REQUIRED WORK:
When you reproduce these records, keep every word exactly and drop the images.

Collected data:
────────

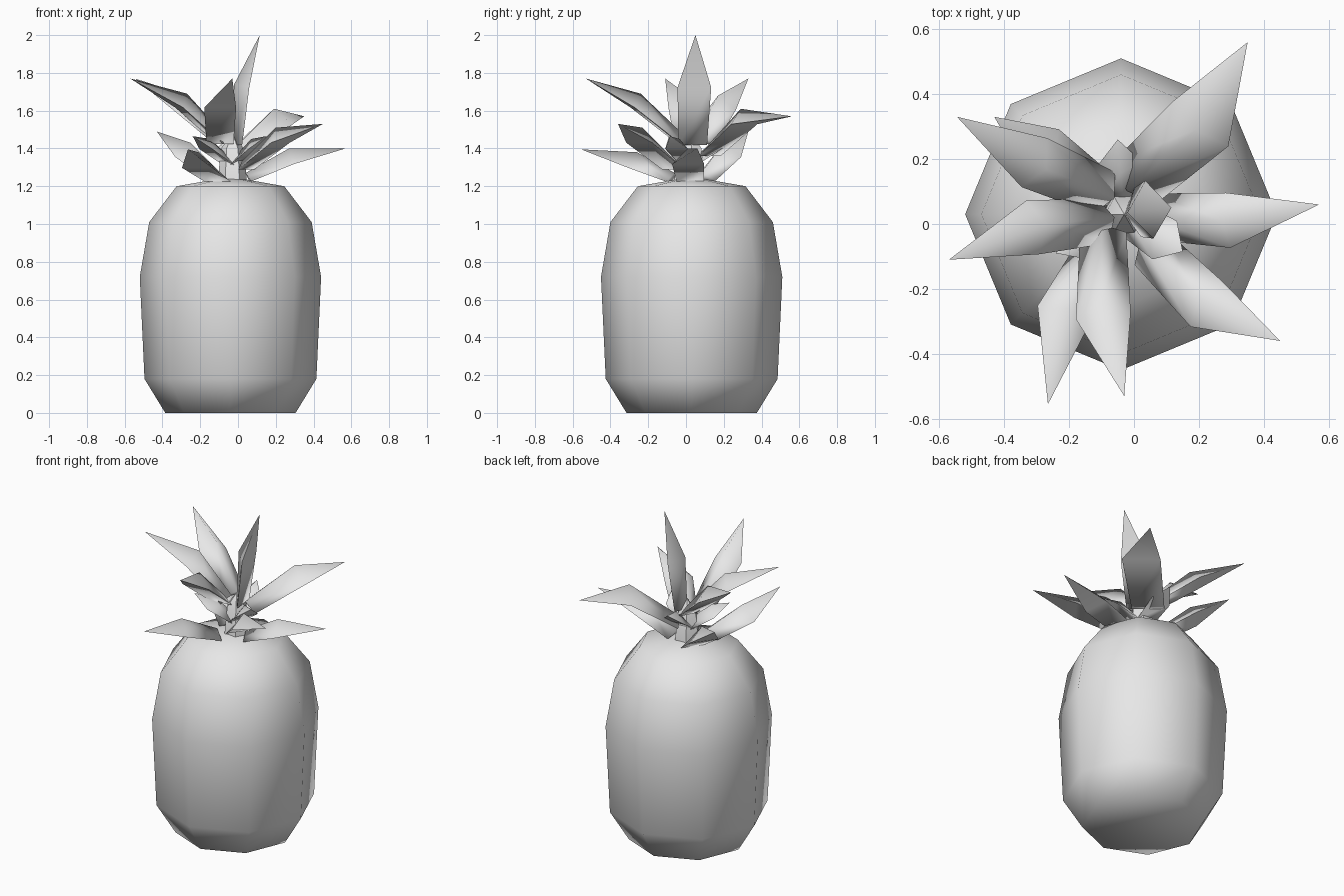
import bpy, bmesh, math
from mathutils import Vector

if "Cube" in bpy.data.objects:
    bpy.data.objects.remove(bpy.data.objects["Cube"], do_unlink=True)

grey = bpy.data.materials.new("plain grey")
grey.use_nodes = True
grey.diffuse_color = (0.8, 0.8, 0.8, 1)
grey.node_tree.nodes["Principled BSDF"].inputs["Base Color"].default_value = (0.8, 0.8, 0.8, 1)


def finish(name, bm, angle):
    bmesh.ops.recalc_face_normals(bm, faces=bm.faces[:])
    mesh = bpy.data.meshes.new(name)
    bm.to_mesh(mesh)
    bm.free()
    mesh.materials.append(grey)
    obj = bpy.data.objects.new(name, mesh)
    bpy.context.scene.collection.objects.link(obj)
    bpy.ops.object.select_all(action='DESELECT')
    bpy.context.view_layer.objects.active = obj
    obj.select_set(True)
    bpy.ops.object.shade_smooth_by_angle(angle=math.radians(angle))
    return obj


def bridge(bm, a, b):
    n = len(a)
    for i in range(n):
        j = (i + 1) % n
        bm.faces.new((a[i], a[j], b[j], b[i]))


def fan(bm, ring, point):
    tip = bm.verts.new(point)
    for i in range(len(ring)):
        bm.faces.new((ring[i], ring[(i + 1) % len(ring)], tip))


def turned(name, centre, profile, sides, top, angle):
    """Sweep a (radius, height) profile round a vertical axis."""
    bm = bmesh.new()
    rings = []
    for r, z in profile:
        rings.append([bm.verts.new((centre[0] + r * math.cos(math.tau * i / sides),
                                    centre[1] + r * math.sin(math.tau * i / sides), z))
                      for i in range(sides)])
    for a, b in zip(rings, rings[1:]):
        bridge(bm, a, b)
    bm.faces.new(rings[0])
    fan(bm, rings[-1], (*centre, top))
    return finish(name, bm, angle)


def leaf(name, base, bend, tip, half=0.085, thick=0.085):
    """Ridged leaf that climbs from its base, bends over and ends in a point."""
    base, bend, tip = Vector(base), Vector(bend), Vector(tip)
    flat = tip - base
    flat.z = 0
    side = flat.normalized().cross(Vector((0, 0, 1)))
    bm = bmesh.new()
    rings = []
    for point, along, w, t in ((base, bend - base, half * 0.85, thick * 0.6),
                               (bend, tip - base, half, thick)):
        up = side.cross(along.normalized()).normalized()
        low = point - up * t
        rings.append([bm.verts.new(p) for p in (point, low + side * w, low - side * w)])
    bridge(bm, *rings)
    bm.faces.new(rings[0])
    fan(bm, rings[1], tip)
    return finish(name, bm, 100)


# Fruit body and the short stem inside the crown
turned("fruit_body", (-0.04, 0.03),
       [(0.345, 0), (0.455, 0.18), (0.48, 0.72), (0.43, 1.01), (0.285, 1.2)], 8, 1.25, 75)
turned("crown_stem", (-0.03, 0.03), [(0.08, 1.2), (0.06, 1.4)], 6, 1.48, 40)

# Bottom tier
leaf("low_leaf_left", (0.04, 0.02, 1.27), (0.27, 0.01, 1.4), (0.57, 0.06, 1.4))
leaf("low_leaf_front", (-0.1, -0.06, 1.27), (-0.21, -0.26, 1.38), (-0.265, -0.555, 1.395))
leaf("low_leaf_back", (-0.09, 0.08, 1.27), (-0.25, 0.2, 1.43), (-0.43, 0.33, 1.49))

# Middle tier
leaf("middle_leaf_back", (-0.02, 0.1, 1.4), (0.19, 0.29, 1.61), (0.35, 0.56, 1.57), 0.11)
leaf("middle_leaf_front", (0.02, -0.05, 1.33), (0.2, -0.23, 1.51), (0.45, -0.36, 1.53))

# Upper tier
leaf("upper_leaf_front", (-0.1, 0, 1.46), (-0.1, -0.24, 1.69), (-0.03, -0.53, 1.77))
leaf("upper_leaf_right", (-0.06, 0.02, 1.46), (-0.27, 0, 1.69), (-0.57, -0.11, 1.77))
leaf("upper_leaf_back", (-0.06, 0.08, 1.46), (-0.27, 0.17, 1.68), (-0.545, 0.33, 1.77))

# Short inner leaves
for i, tip in enumerate(((0.15, -0.085), (-0.05, 0.26), (-0.24, -0.09))):
    c, t = Vector((-0.03, 0.03)), Vector(tip)
    leaf(f"short_leaf_{i + 1}", (*c, 1.34), (*c.lerp(t, 0.55), 1.45), (*t, 1.465), 0.07, 0.06)

# Upright centre leaf
leaf("centre_leaf", (-0.03, 0.03, 1.42), (-0.02, 0.035, 1.74), (0.115, 0.05, 2.0), 0.09, 0.07)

────────

WRITTEN RESPONSE:
import bpy, bmesh, math
from mathutils import Vector

if "Cube" in bpy.data.objects:
    bpy.data.objects.remove(bpy.data.objects["Cube"], do_unlink=True)

grey = bpy.data.materials.new("plain grey")
grey.use_nodes = True
grey.diffuse_color = (0.8, 0.8, 0.8, 1)
grey.node_tree.nodes["Principled BSDF"].inputs["Base Color"].default_value = (0.8, 0.8, 0.8, 1)


def finish(name, bm, angle):
    bmesh.ops.recalc_face_normals(bm, faces=bm.faces[:])
    mesh = bpy.data.meshes.new(name)
    bm.to_mesh(mesh)
    bm.free()
    mesh.materials.append(grey)
    obj = bpy.data.objects.new(name, mesh)
    bpy.context.scene.collection.objects.link(obj)
    bpy.ops.object.select_all(action='DESELECT')
    bpy.context.view_layer.objects.active = obj
    obj.select_set(True)
    bpy.ops.object.shade_smooth_by_angle(angle=math.radians(angle))
    return obj


def bridge(bm, a, b):
    n = len(a)
    for i in range(n):
        j = (i + 1) % n
        bm.faces.new((a[i], a[j], b[j], b[i]))


def fan(bm, ring, point):
    tip = bm.verts.new(point)
    for i in range(len(ring)):
        bm.faces.new((ring[i], ring[(i + 1) % len(ring)], tip))


def turned(name, centre, profile, sides, top, angle):
    """Sweep a (radius, height) profile round a vertical axis."""
    bm = bmesh.new()
    rings = []
    for r, z in profile:
        rings.append([bm.verts.new((centre[0] + r * math.cos(math.tau * i / sides),
                                    centre[1] + r * math.sin(math.tau * i / sides), z))
                      for i in range(sides)])
    for a, b in zip(rings, rings[1:]):
        bridge(bm, a, b)
    bm.faces.new(rings[0])
    fan(bm, rings[-1], (*centre, top))
    return finish(name, bm, angle)


def leaf(name, base, bend, tip, half=0.085, thick=0.085):
    """Ridged leaf that climbs from its base, bends over and ends in a point."""
    base, bend, tip = Vector(base), Vector(bend), Vector(tip)
    flat = tip - base
    flat.z = 0
    side = flat.normalized().cross(Vector((0, 0, 1)))
    bm = bmesh.new()
    rings = []
    for point, along, w, t in ((base, bend - base, half * 0.85, thick * 0.6),
                               (bend, tip - base, half, thick)):
        up = side.cross(along.normalized()).normalized()
        low = point - up * t
        rings.append([bm.verts.new(p) for p in (point, low + side * w, low - side * w)])
    bridge(bm, *rings)
    bm.faces.new(rings[0])
    fan(bm, rings[1], tip)
    return finish(name, bm, 100)


# Fruit body and the short stem inside the crown
turned("fruit_body", (-0.04, 0.03),
       [(0.345, 0), (0.455, 0.18), (0.48, 0.72), (0.43, 1.01), (0.285, 1.2)], 8, 1.25, 75)
turned("crown_stem", (-0.03, 0.03), [(0.08, 1.2), (0.06, 1.4)], 6, 1.48, 40)

# Bottom tier
leaf("low_leaf_left", (0.04, 0.02, 1.27), (0.27, 0.01, 1.4), (0.57, 0.06, 1.4))
leaf("low_leaf_front", (-0.1, -0.06, 1.27), (-0.21, -0.26, 1.38), (-0.265, -0.555, 1.395))
leaf("low_leaf_back", (-0.09, 0.08, 1.27), (-0.25, 0.2, 1.43), (-0.43, 0.33, 1.49))

# Middle tier
leaf("middle_leaf_back", (-0.02, 0.1, 1.4), (0.19, 0.29, 1.61), (0.35, 0.56, 1.57), 0.11)
leaf("middle_leaf_front", (0.02, -0.05, 1.33), (0.2, -0.23, 1.51), (0.45, -0.36, 1.53))

# Upper tier
leaf("upper_leaf_front", (-0.1, 0, 1.46), (-0.1, -0.24, 1.69), (-0.03, -0.53, 1.77))
leaf("upper_leaf_right", (-0.06, 0.02, 1.46), (-0.27, 0, 1.69), (-0.57, -0.11, 1.77))
leaf("upper_leaf_back", (-0.06, 0.08, 1.46), (-0.27, 0.17, 1.68), (-0.545, 0.33, 1.77))

# Short inner leaves
for i, tip in enumerate(((0.15, -0.085), (-0.05, 0.26), (-0.24, -0.09))):
    c, t = Vector((-0.03, 0.03)), Vector(tip)
    leaf(f"short_leaf_{i + 1}", (*c, 1.34), (*c.lerp(t, 0.55), 1.45), (*t, 1.465), 0.07, 0.06)

# Upright centre leaf
leaf("centre_leaf", (-0.03, 0.03, 1.42), (-0.02, 0.035, 1.74), (0.115, 0.05, 2.0), 0.09, 0.07)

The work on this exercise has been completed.